Monday, January 3, 2011

The DM’s Best Friend

I’m coming back from the last holidays, trying to catch up with my studies, job hunt, my games and a possible move to another town… so, please forgive me for the lack of posts in the those days (and for the short article today).

Well, by “DM’s Best Friend”, I’m not talking about the traditional +/-2 modifier from the 3rd Edition Dungeon Master Guide (where, I guess, the term was coined). I’m hinting here to what I believe to be a more universal mechanic, easily applicable to almost any RPG out there: rerolls.

Let’s face it, most players deeply enjoy rolling dice. Actually, in my gaming groups I can even find some players who flatly refuse (or see with great suspicions) any RPGs where you don’t roll dice to accomplish actions. Dices are fun, after all.

Another positive point for rerolls are its psychological effect on players. I’m not an expert at math or probabilities (nor are any players in my groups), so I don’t know the exactly difference between rolling a second time or just giving a bonus to the check, but I can tell you that by giving a another chance to a player I easily increase the tension and the fun at the table.

Rerolls can simulate a thousand different situations, not necessarily covered by the game’s rules, but constantly reinforced by the genres that inspire most RPGs. A couple of examples used at my table:

Boons and curses: roll twice (or even, in rare cases, thrice) and take the worst result (or the better, in case of boons). Especially useful with unique curses and dooms tied to a setting or plot element, maybe an artifact (instead of a normal spell or power). Also a good fit for a more subtle kind of magic, like Tolkien’s Middle-Earth.

Divine interference: my favorite!

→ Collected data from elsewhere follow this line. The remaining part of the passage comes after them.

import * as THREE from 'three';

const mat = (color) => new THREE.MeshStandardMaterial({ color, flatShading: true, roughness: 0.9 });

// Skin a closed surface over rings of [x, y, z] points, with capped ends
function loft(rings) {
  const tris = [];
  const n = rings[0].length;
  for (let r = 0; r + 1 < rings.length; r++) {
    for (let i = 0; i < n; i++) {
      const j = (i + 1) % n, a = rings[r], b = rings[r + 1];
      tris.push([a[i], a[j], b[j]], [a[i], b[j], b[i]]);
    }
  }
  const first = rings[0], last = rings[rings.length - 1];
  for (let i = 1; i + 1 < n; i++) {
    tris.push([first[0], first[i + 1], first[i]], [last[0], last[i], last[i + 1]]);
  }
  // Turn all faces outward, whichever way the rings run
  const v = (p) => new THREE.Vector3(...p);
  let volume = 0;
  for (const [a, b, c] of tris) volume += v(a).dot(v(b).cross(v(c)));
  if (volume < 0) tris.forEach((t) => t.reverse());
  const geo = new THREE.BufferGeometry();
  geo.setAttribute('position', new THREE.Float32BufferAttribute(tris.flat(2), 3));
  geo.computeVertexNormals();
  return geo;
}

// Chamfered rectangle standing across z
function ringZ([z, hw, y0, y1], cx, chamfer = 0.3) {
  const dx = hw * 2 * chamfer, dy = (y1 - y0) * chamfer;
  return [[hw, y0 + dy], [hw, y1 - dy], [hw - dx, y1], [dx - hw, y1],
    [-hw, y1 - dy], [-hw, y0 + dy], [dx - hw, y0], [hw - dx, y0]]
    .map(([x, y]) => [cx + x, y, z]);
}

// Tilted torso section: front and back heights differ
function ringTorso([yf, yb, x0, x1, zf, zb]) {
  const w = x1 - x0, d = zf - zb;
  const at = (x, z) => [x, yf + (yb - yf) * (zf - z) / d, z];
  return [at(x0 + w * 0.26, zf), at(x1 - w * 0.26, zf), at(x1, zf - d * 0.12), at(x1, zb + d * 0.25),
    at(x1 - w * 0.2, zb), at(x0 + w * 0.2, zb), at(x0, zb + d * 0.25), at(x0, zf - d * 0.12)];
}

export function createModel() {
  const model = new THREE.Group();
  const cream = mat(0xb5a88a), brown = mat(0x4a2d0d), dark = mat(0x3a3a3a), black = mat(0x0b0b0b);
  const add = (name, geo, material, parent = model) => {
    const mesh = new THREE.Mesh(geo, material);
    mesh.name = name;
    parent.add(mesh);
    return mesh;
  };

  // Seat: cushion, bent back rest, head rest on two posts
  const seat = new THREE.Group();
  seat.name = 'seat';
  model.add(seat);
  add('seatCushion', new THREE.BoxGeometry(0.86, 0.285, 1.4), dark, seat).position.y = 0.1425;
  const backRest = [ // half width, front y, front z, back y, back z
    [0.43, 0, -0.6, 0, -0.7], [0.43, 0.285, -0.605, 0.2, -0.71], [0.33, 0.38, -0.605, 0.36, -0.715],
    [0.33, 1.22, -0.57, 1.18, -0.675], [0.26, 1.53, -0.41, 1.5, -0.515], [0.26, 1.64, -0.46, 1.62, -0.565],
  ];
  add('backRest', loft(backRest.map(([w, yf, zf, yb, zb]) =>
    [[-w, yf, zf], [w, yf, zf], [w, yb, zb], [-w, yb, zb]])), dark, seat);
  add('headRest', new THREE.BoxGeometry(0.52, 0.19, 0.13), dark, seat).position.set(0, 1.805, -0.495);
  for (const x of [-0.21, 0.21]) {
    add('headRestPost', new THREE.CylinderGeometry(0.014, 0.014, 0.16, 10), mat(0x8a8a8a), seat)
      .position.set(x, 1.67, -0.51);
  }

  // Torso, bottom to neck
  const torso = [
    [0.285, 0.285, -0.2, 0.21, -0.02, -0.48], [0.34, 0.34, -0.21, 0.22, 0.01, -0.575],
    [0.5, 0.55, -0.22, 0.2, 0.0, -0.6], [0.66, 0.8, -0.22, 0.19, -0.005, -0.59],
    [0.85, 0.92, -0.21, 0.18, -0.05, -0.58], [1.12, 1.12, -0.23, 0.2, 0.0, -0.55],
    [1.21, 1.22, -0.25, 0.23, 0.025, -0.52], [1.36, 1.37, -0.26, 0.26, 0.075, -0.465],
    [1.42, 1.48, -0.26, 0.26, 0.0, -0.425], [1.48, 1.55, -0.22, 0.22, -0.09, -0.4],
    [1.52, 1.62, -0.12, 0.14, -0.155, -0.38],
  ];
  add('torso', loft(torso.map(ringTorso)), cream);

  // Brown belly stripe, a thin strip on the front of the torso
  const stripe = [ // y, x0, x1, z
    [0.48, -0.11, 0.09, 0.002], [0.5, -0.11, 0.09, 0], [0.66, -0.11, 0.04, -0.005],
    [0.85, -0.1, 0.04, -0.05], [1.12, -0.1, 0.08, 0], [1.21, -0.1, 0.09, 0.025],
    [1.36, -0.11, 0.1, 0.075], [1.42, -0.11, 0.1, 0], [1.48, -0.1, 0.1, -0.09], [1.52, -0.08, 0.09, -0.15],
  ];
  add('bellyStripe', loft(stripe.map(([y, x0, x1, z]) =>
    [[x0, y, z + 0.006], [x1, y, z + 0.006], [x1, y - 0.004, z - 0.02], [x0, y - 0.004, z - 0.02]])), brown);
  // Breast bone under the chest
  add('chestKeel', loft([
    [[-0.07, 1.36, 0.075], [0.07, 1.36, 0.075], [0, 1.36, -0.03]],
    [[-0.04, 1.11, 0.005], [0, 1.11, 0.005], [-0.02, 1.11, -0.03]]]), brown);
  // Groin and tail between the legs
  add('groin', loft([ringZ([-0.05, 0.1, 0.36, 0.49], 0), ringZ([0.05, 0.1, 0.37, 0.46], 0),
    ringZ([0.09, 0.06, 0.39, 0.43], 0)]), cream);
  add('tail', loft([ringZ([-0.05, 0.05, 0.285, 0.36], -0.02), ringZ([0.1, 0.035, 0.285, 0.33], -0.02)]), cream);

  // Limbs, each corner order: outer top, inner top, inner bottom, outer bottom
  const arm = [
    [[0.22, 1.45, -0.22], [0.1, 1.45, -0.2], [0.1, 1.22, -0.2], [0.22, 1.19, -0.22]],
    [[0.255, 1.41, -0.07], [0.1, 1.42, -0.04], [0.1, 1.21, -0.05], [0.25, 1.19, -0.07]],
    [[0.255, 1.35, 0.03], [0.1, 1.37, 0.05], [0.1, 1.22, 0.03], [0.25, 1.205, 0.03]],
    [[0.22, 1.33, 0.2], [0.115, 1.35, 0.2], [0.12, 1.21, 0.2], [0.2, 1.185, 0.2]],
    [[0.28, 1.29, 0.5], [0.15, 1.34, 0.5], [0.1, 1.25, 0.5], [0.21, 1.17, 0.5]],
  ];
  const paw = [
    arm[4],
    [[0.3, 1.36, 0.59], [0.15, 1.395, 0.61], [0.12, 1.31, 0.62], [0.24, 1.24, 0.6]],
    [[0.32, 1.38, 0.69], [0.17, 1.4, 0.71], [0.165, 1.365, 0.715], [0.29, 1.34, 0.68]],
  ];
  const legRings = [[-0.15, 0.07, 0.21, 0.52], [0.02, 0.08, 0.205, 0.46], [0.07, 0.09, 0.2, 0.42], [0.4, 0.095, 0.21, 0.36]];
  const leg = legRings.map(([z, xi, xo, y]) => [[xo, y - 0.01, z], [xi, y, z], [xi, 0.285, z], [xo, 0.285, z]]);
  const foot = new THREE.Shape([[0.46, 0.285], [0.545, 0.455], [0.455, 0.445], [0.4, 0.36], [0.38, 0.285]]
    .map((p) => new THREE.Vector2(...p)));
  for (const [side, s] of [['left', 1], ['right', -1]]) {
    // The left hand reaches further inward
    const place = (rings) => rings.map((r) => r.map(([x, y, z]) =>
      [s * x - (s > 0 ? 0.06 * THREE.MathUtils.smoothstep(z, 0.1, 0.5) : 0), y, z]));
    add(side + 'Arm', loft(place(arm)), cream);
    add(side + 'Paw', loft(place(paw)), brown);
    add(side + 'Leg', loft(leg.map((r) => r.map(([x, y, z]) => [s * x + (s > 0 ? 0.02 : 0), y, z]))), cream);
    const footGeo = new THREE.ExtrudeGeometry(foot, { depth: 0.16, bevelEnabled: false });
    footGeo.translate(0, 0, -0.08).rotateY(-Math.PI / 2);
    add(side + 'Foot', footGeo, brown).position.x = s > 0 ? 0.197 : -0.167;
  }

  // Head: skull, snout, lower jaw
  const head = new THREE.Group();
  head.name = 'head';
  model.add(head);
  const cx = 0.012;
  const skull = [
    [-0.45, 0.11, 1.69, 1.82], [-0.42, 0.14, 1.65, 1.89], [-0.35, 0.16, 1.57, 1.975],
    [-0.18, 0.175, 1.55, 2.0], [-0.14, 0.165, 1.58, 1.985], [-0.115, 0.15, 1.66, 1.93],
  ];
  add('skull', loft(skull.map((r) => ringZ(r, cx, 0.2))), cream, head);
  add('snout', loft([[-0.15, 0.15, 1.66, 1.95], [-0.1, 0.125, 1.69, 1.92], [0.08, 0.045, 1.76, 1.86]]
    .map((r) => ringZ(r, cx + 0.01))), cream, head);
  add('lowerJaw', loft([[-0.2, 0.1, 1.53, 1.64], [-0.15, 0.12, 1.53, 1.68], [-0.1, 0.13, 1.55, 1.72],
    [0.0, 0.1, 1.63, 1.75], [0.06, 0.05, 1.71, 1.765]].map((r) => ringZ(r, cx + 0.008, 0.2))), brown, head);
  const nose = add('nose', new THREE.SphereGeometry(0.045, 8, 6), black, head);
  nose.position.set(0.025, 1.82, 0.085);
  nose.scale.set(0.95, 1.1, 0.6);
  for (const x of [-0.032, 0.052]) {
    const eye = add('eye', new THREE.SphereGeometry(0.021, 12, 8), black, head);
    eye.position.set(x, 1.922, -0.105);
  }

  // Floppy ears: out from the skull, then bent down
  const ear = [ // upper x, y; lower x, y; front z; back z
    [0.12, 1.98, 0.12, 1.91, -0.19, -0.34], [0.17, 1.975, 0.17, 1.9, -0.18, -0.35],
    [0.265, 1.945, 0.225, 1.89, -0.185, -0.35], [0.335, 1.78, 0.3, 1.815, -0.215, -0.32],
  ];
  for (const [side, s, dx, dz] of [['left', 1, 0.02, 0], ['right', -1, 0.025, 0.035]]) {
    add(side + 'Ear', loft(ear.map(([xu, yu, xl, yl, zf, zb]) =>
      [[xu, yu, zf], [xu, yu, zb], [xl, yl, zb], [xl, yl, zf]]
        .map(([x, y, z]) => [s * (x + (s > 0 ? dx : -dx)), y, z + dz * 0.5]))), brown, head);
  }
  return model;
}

It encourages the party to pay tribute to deities at city temples and to fear divine retribution, all without forcing the Game Master to summon avatars or others direct interventions.

Mastework weapons: rerolls can simulate an unique weapons (or tool, or instrument) of non-magical nature. Usually one reroll per combat (or scene) is more than enough to represent the finely balanced sword, forged by the greater blacksmith of the kingdom.

Tactical advantage: one or two rerolls can represent intense studies or research about a foe’s weakness. It can also simulate sudden changes at the battlefield (or a good plan).

Unique knacks or training: rerolls can be used to simulate special training with a great swordmaster, legendary archwizard or the classic prince of thieves.

Metagamely speaking, rerolls are also a great way to reward clever ideas or good roleplay. This approach is fitting for light-rule games (or gaming groups that prefer to stay away from such things as Action, Character or Fate Points).

Finally, it’s good to remember that the question of granting a reroll before or after the result of the action is described. I think both approaches can be used in the same game without any problem. A reroll that only can only be called before the action’s consequences are announced can denote a lesser advantage or boon (let’s call it a minor reroll), while the other may signify a greater dramatic or situational benefit (a major reroll) – this last option is a good fit for divine interventions.